WHAT NEEDS TO BE DONE
Every line of the material is to be quoted verbatim, minus the pictures.

========================================

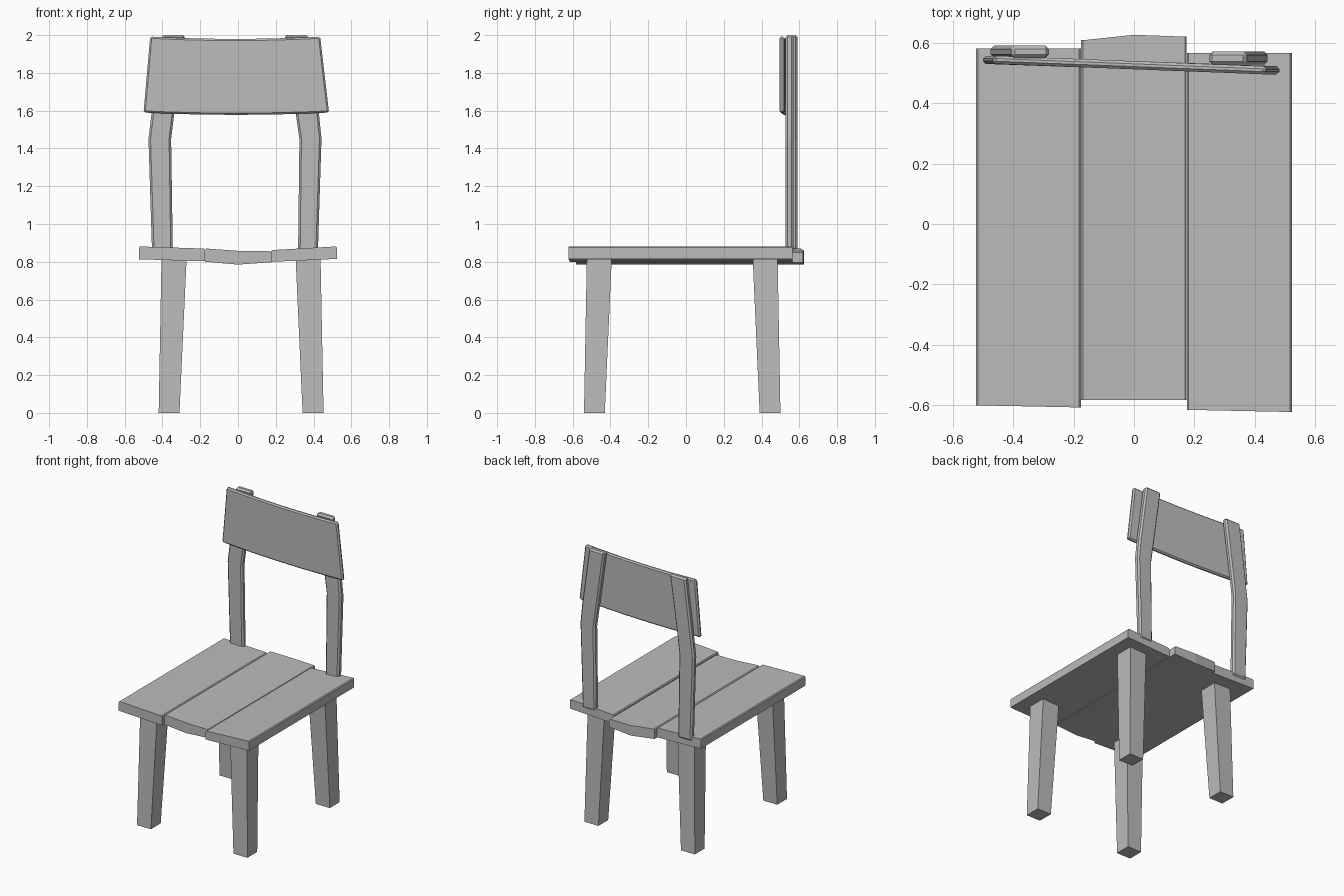
import bpy
import bmesh

cube = bpy.data.objects.get("Cube")
if cube:
    bpy.data.objects.remove(cube, do_unlink=True)

grey = bpy.data.materials.new("grey paint")
grey.use_nodes = True
COLOUR = (0.5, 0.5, 0.5, 1)
grey.diffuse_color = COLOUR
grey.node_tree.nodes["Principled BSDF"].inputs["Base Color"].default_value = COLOUR


def loft(name, rings, bevel=0):
    """Join equal-length rings of points into a closed solid."""
    bm = bmesh.new()
    loops = [[bm.verts.new(p) for p in ring] for ring in rings]
    n = len(loops[0])
    bm.faces.new(loops[0])
    bm.faces.new(loops[-1])
    for a, b in zip(loops, loops[1:]):
        for i in range(n):
            j = (i + 1) % n
            bm.faces.new((a[i], a[j], b[j], b[i]))
    bmesh.ops.recalc_face_normals(bm, faces=bm.faces)
    mesh = bpy.data.meshes.new(name)
    bm.to_mesh(mesh)
    bm.free()
    mesh.materials.append(grey)
    obj = bpy.data.objects.new(name, mesh)
    bpy.context.collection.objects.link(obj)
    if bevel:
        mod = obj.modifiers.new("edge bevel", "BEVEL")
        mod.width = bevel
        mod.segments = 1
        mod.limit_method = "ANGLE"
        mod.angle_limit = 0.8
    return obj


def rect(x0, x1, y0, y1, z):
    return [(x0, y0, z), (x1, y0, z), (x1, y1, z), (x0, y1, z)]


# Seat planks: each station is x, front y, back y, bottom z, top z
CHAMFER = 0.006


def plank(name, stations):
    rings = []
    last = len(stations) - 1
    for i, (x, front, back, low, high) in enumerate(stations):
        section = lambda px, top: [(px, front, low), (px, back, low),
                                   (px, back, top), (px, front, top)]
        if i == last:
            rings.append(section(x - CHAMFER, high))
        rings.append(section(x, high - CHAMFER if i in (0, last) else high))
        if i == 0:
            rings.append(section(x + CHAMFER, high))
    loft(name, rings)


plank("seat_plank_right", [(-0.523, -0.60, 0.58, 0.813, 0.881),
                           (-0.176, -0.607, 0.58, 0.803, 0.87)])
plank("seat_plank_middle", [(-0.175, -0.582, 0.608, 0.80, 0.87),
                            (0, -0.582, 0.626, 0.785, 0.858),
                            (0.174, -0.582, 0.62, 0.797, 0.856)])
plank("seat_plank_left", [(0.175, -0.615, 0.565, 0.80, 0.862),
                          (0.523, -0.622, 0.565, 0.815, 0.881)])

# Tapered legs: foot and top spans across x and y
for side, fx, tx in (("right", (-0.42, -0.31), (-0.405, -0.272)),
                     ("left", (0.342, 0.453), (0.305, 0.437))):
    for end, fy, ty in (("front", (-0.54, -0.43), (-0.525, -0.393)),
                        ("back", (0.39, 0.50), (0.353, 0.485))):
        loft(f"{end}_leg_{side}", [rect(*fx, *fy, 0), rect(*tx, *ty, 0.82)])

# Bent back posts: inner and outer x at each height
for side, y0, y1, spans in (
        ("right", 0.55, 0.59, ((-0.455, -0.345, 0.85), (-0.474, -0.354, 1.45),
                               (-0.457, -0.337, 1.59), (-0.405, -0.28, 2.0))),
        ("left", 0.527, 0.57, ((0.318, 0.423, 0.85), (0.325, 0.442, 1.45),
                               (0.305, 0.428, 1.59), (0.247, 0.372, 2.0)))):
    loft(f"back_post_{side}",
         [rect(x0, x1, y0, y1, z) for x0, x1, z in spans], 0.011)

# Backrest board, slightly skewed, dipping in the middle
rings = []
for t in range(9):
    u = t / 8
    dip = 0.012 * (1 - (2 * u - 1) ** 2)
    front = 0.53 - 0.035 * u
    low_x, high_x = -0.5 + 0.982 * u, -0.465 + 0.9 * u
    low_z, high_z = 1.59 - dip, 1.992 - dip
    rings.append([(low_x, front, low_z), (low_x, front + 0.027, low_z),
                  (high_x, front + 0.027, high_z), (high_x, front, high_z)])
loft("backrest_board", rings, 0.009)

========================================

WRITTEN RESPONSE
import bpy
import bmesh

cube = bpy.data.objects.get("Cube")
if cube:
    bpy.data.objects.remove(cube, do_unlink=True)

grey = bpy.data.materials.new("grey paint")
grey.use_nodes = True
COLOUR = (0.5, 0.5, 0.5, 1)
grey.diffuse_color = COLOUR
grey.node_tree.nodes["Principled BSDF"].inputs["Base Color"].default_value = COLOUR


def loft(name, rings, bevel=0):
    """Join equal-length rings of points into a closed solid."""
    bm = bmesh.new()
    loops = [[bm.verts.new(p) for p in ring] for ring in rings]
    n = len(loops[0])
    bm.faces.new(loops[0])
    bm.faces.new(loops[-1])
    for a, b in zip(loops, loops[1:]):
        for i in range(n):
            j = (i + 1) % n
            bm.faces.new((a[i], a[j], b[j], b[i]))
    bmesh.ops.recalc_face_normals(bm, faces=bm.faces)
    mesh = bpy.data.meshes.new(name)
    bm.to_mesh(mesh)
    bm.free()
    mesh.materials.append(grey)
    obj = bpy.data.objects.new(name, mesh)
    bpy.context.collection.objects.link(obj)
    if bevel:
        mod = obj.modifiers.new("edge bevel", "BEVEL")
        mod.width = bevel
        mod.segments = 1
        mod.limit_method = "ANGLE"
        mod.angle_limit = 0.8
    return obj


def rect(x0, x1, y0, y1, z):
    return [(x0, y0, z), (x1, y0, z), (x1, y1, z), (x0, y1, z)]


# Seat planks: each station is x, front y, back y, bottom z, top z
CHAMFER = 0.006


def plank(name, stations):
    rings = []
    last = len(stations) - 1
    for i, (x, front, back, low, high) in enumerate(stations):
        section = lambda px, top: [(px, front, low), (px, back, low),
                                   (px, back, top), (px, front, top)]
        if i == last:
            rings.append(section(x - CHAMFER, high))
        rings.append(section(x, high - CHAMFER if i in (0, last) else high))
        if i == 0:
            rings.append(section(x + CHAMFER, high))
    loft(name, rings)


plank("seat_plank_right", [(-0.523, -0.60, 0.58, 0.813, 0.881),
                           (-0.176, -0.607, 0.58, 0.803, 0.87)])
plank("seat_plank_middle", [(-0.175, -0.582, 0.608, 0.80, 0.87),
                            (0, -0.582, 0.626, 0.785, 0.858),
                            (0.174, -0.582, 0.62, 0.797, 0.856)])
plank("seat_plank_left", [(0.175, -0.615, 0.565, 0.80, 0.862),
                          (0.523, -0.622, 0.565, 0.815, 0.881)])

# Tapered legs: foot and top spans across x and y
for side, fx, tx in (("right", (-0.42, -0.31), (-0.405, -0.272)),
                     ("left", (0.342, 0.453), (0.305, 0.437))):
    for end, fy, ty in (("front", (-0.54, -0.43), (-0.525, -0.393)),
                        ("back", (0.39, 0.50), (0.353, 0.485))):
        loft(f"{end}_leg_{side}", [rect(*fx, *fy, 0), rect(*tx, *ty, 0.82)])

# Bent back posts: inner and outer x at each height
for side, y0, y1, spans in (
        ("right", 0.55, 0.59, ((-0.455, -0.345, 0.85), (-0.474, -0.354, 1.45),
                               (-0.457, -0.337, 1.59), (-0.405, -0.28, 2.0))),
        ("left", 0.527, 0.57, ((0.318, 0.423, 0.85), (0.325, 0.442, 1.45),
                               (0.305, 0.428, 1.59), (0.247, 0.372, 2.0)))):
    loft(f"back_post_{side}",
         [rect(x0, x1, y0, y1, z) for x0, x1, z in spans], 0.011)

# Backrest board, slightly skewed, dipping in the middle
rings = []
for t in range(9):
    u = t / 8
    dip = 0.012 * (1 - (2 * u - 1) ** 2)
    front = 0.53 - 0.035 * u
    low_x, high_x = -0.5 + 0.982 * u, -0.465 + 0.9 * u
    low_z, high_z = 1.59 - dip, 1.992 - dip
    rings.append([(low_x, front, low_z), (low_x, front + 0.027, low_z),
                  (high_x, front + 0.027, high_z), (high_x, front, high_z)])
loft("backrest_board", rings, 0.009)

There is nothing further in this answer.